MALANG, Indonesia, Oct 2 (Reuters) - A stampede at a soccer stadium in Indonesia has killed 125 people and injured more than 320 after police police used tear gas to quell a pitch invasion, authorities said on Sunday, in one of the world's worst stadium disasters.
Officers fired tear gas in an attempt to disperse agitated supporters of the losing home side who had invaded the pitch after the final whistle in Malang, East Java, on Saturday night, the region's police chief Nico Afinta told reporters.
Jokowi, as the president is known, ordered the Football Association of Indonesia, PSSI, to suspend all games in the top league BRI Liga 1 until an investigation had been completed.
Inside the stadium at night, a burned chair still lay unattended while slippers and shoes were strewn haphazardly.
Arema football club supporters lights candles during a vigil outside the Kanjuruhan stadium to pay condolence to the victims, of a stampede following a soccer match between Arema vs Persebaya outside in Malang, East Java province, Indonesia, October 2, 2022.
FIFA President Gianni Infantino said in a statement to Reuters that the football world was in "a state of shock following the tragic incidents that have taken place in Indonesia" and the event was "dark day for all involved".
Later at night people burned candles in a vigil at a lion statue, the local club's symbol.

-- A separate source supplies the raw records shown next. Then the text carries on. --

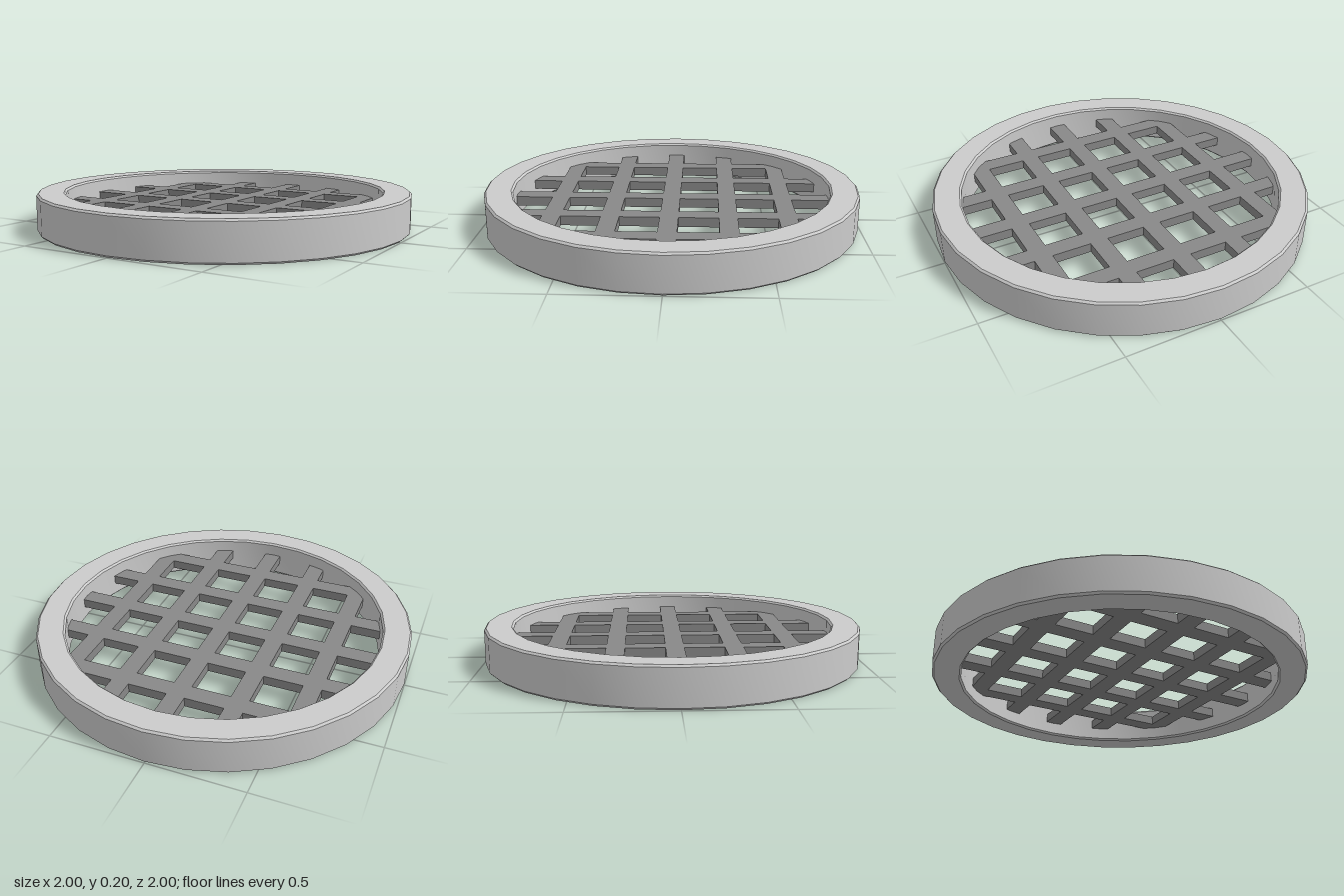
import * as THREE from 'three';
import { toCreasedNormals } from 'three/addons/utils/BufferGeometryUtils.js';

export function createModel() {
  const model = new THREE.Group();
  model.name = 'roundGrate';
  const rimMaterial = new THREE.MeshStandardMaterial({ color: 0xcccccc });
  const barMaterial = new THREE.MeshStandardMaterial({ color: 0x888888 });

  // Rim: a closed rectangular profile with small bevels, turned round y
  const inner = 0.85, outer = 1, height = 0.2, bevel = 0.01;
  const profile = [
    [inner + bevel, 0], [outer - bevel, 0],
    [outer, bevel], [outer, height - bevel],
    [outer - bevel, height], [inner + bevel, height],
    [inner, height - bevel], [inner, bevel],
    [inner + bevel, 0],
  ].map(([x, y]) => new THREE.Vector2(x, y));
  const rimGeometry = toCreasedNormals(new THREE.LatheGeometry(profile, 32), Math.PI / 6);
  const rim = new THREE.Mesh(rimGeometry, rimMaterial);
  rim.name = 'rim';
  model.add(rim);

  // Lattice: crossing flat bars at mid height, ends buried in the rim
  const lattice = new THREE.Group();
  lattice.name = 'lattice';
  const barWidth = 0.095, barThickness = 0.05, reach = 0.92;
  for (const alongX of [true, false]) {
    for (let i = -2; i <= 2; i++) {
      const offset = i * 0.3;
      const length = 2 * Math.sqrt(reach * reach - offset * offset);
      const bar = new THREE.Mesh(
        new THREE.BoxGeometry(alongX ? length : barWidth, barThickness, alongX ? barWidth : length),
        barMaterial
      );
      bar.position.set(alongX ? 0 : offset, height / 2, alongX ? offset : 0);
      bar.name = alongX ? 'crossBar' : 'lengthBar';
      lattice.add(bar);
    }
  }
  model.add(lattice);

  return model;
}
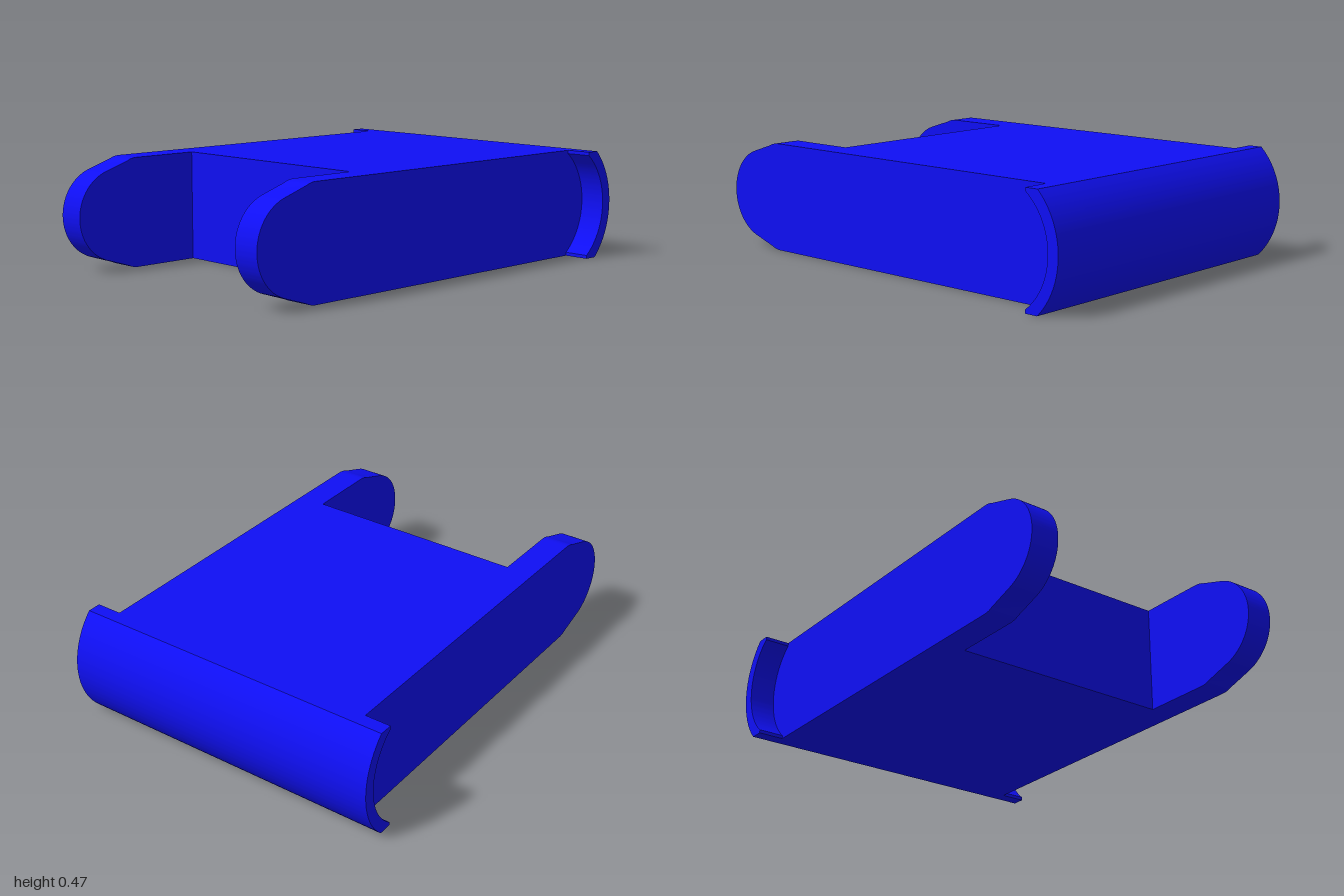
import * as THREE from 'three';
import { toCreasedNormals } from 'three/addons/utils/BufferGeometryUtils.js';

const H = 0.475, MID = H / 2;       // overall height and its middle
const BACK_Z = -0.669;              // centre of the curved back
const R_OUT = 0.331, R_IN = 0.281;  // outer and inner radius of the back shell
const LIP = 0.015;                  // height of the shell's front lip

const material = new THREE.MeshStandardMaterial({ color: 0x0f0ff5 });

// Extrudes a side profile drawn in (z, y) across the width, centred on x
function part(name, shape, width, x = 0) {
  let geo = new THREE.ExtrudeGeometry(shape, { depth: width, bevelEnabled: false, curveSegments: 32 });
  geo.translate(0, 0, -width / 2);
  geo.rotateY(-Math.PI / 2);
  geo = toCreasedNormals(geo, 0.5);
  const mesh = new THREE.Mesh(geo, material);
  mesh.name = name;
  mesh.position.x = x;
  return mesh;
}

// Continues a profile along an arc of the back; half is half the chord height
function backArc(shape, radius, half, upwards) {
  const a = Math.asin(half / radius);
  const [from, to] = upwards ? [Math.PI + a, Math.PI - a] : [Math.PI - a, Math.PI + a];
  shape.absarc(BACK_Z, MID, radius, from, to, upwards);
}

export function createModel() {
  const group = new THREE.Group();
  const inner = MID - LIP;
  const lipZ = BACK_Z - Math.sqrt(R_IN ** 2 - inner ** 2);

  // Middle block between the arms
  const block = new THREE.Shape();
  block.moveTo(0.4, 0);
  block.lineTo(0.4, H);
  block.lineTo(lipZ, H);
  backArc(block, R_IN, inner, false);
  block.lineTo(lipZ, 0);
  block.closePath();
  group.add(part('body', block, 0.99));

  // Side arms with tapered, rounded front ends
  const arm = new THREE.Shape();
  const tipZ = 0.8, tipR = 0.2, tip = 1.26;
  arm.moveTo(lipZ, 0);
  arm.lineTo(0.7, 0);
  arm.quadraticCurveTo(0.73, 0, 0.75, 0.011);
  arm.absarc(tipZ, MID, tipR, -tip, tip, false);
  arm.lineTo(0.75, H - 0.011);
  arm.quadraticCurveTo(0.73, H, 0.7, H);
  arm.lineTo(lipZ, H);
  backArc(arm, R_IN, inner, false);
  arm.closePath();
  for (const side of [1, -1]) {
    group.add(part(side > 0 ? 'leftArm' : 'rightArm', arm, 0.124, side * 0.557));
  }

  // Curved shell across the back, wider than the body
  const shell = new THREE.Shape();
  const edgeZ = BACK_Z - Math.sqrt(R_OUT ** 2 - MID ** 2);
  shell.moveTo(lipZ, H);
  shell.lineTo(edgeZ, H);
  backArc(shell, R_OUT, MID, false);
  shell.lineTo(lipZ, 0);
  shell.lineTo(lipZ, LIP);
  backArc(shell, R_IN, inner, true);
  shell.closePath();
  group.add(part('backShell', shell, 1.466));

  return group;
}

Hundreds also attended a candle-lit vigil in the capital Jakarta on Sunday night, carrying placards that read "Indonesian soccer in mourning" and "stop police brutality.".
Some 42,000 tickets had been issued for a stadium designed to hold 38,000 people, he said.
Crowds pack stadiums but the football scene in Indonesia, a country of 275 million people, has been blighted by hooliganism, heavy-handed policing and mismanagement.
The head of the Asian Football Confederation, Shaikh Salman bin Ebrahim Al Khalifa, said in a statement he was "deeply shocked and saddened to hear such tragic news coming out of football-loving Indonesia", expressing condolences for the victims, their families and friends.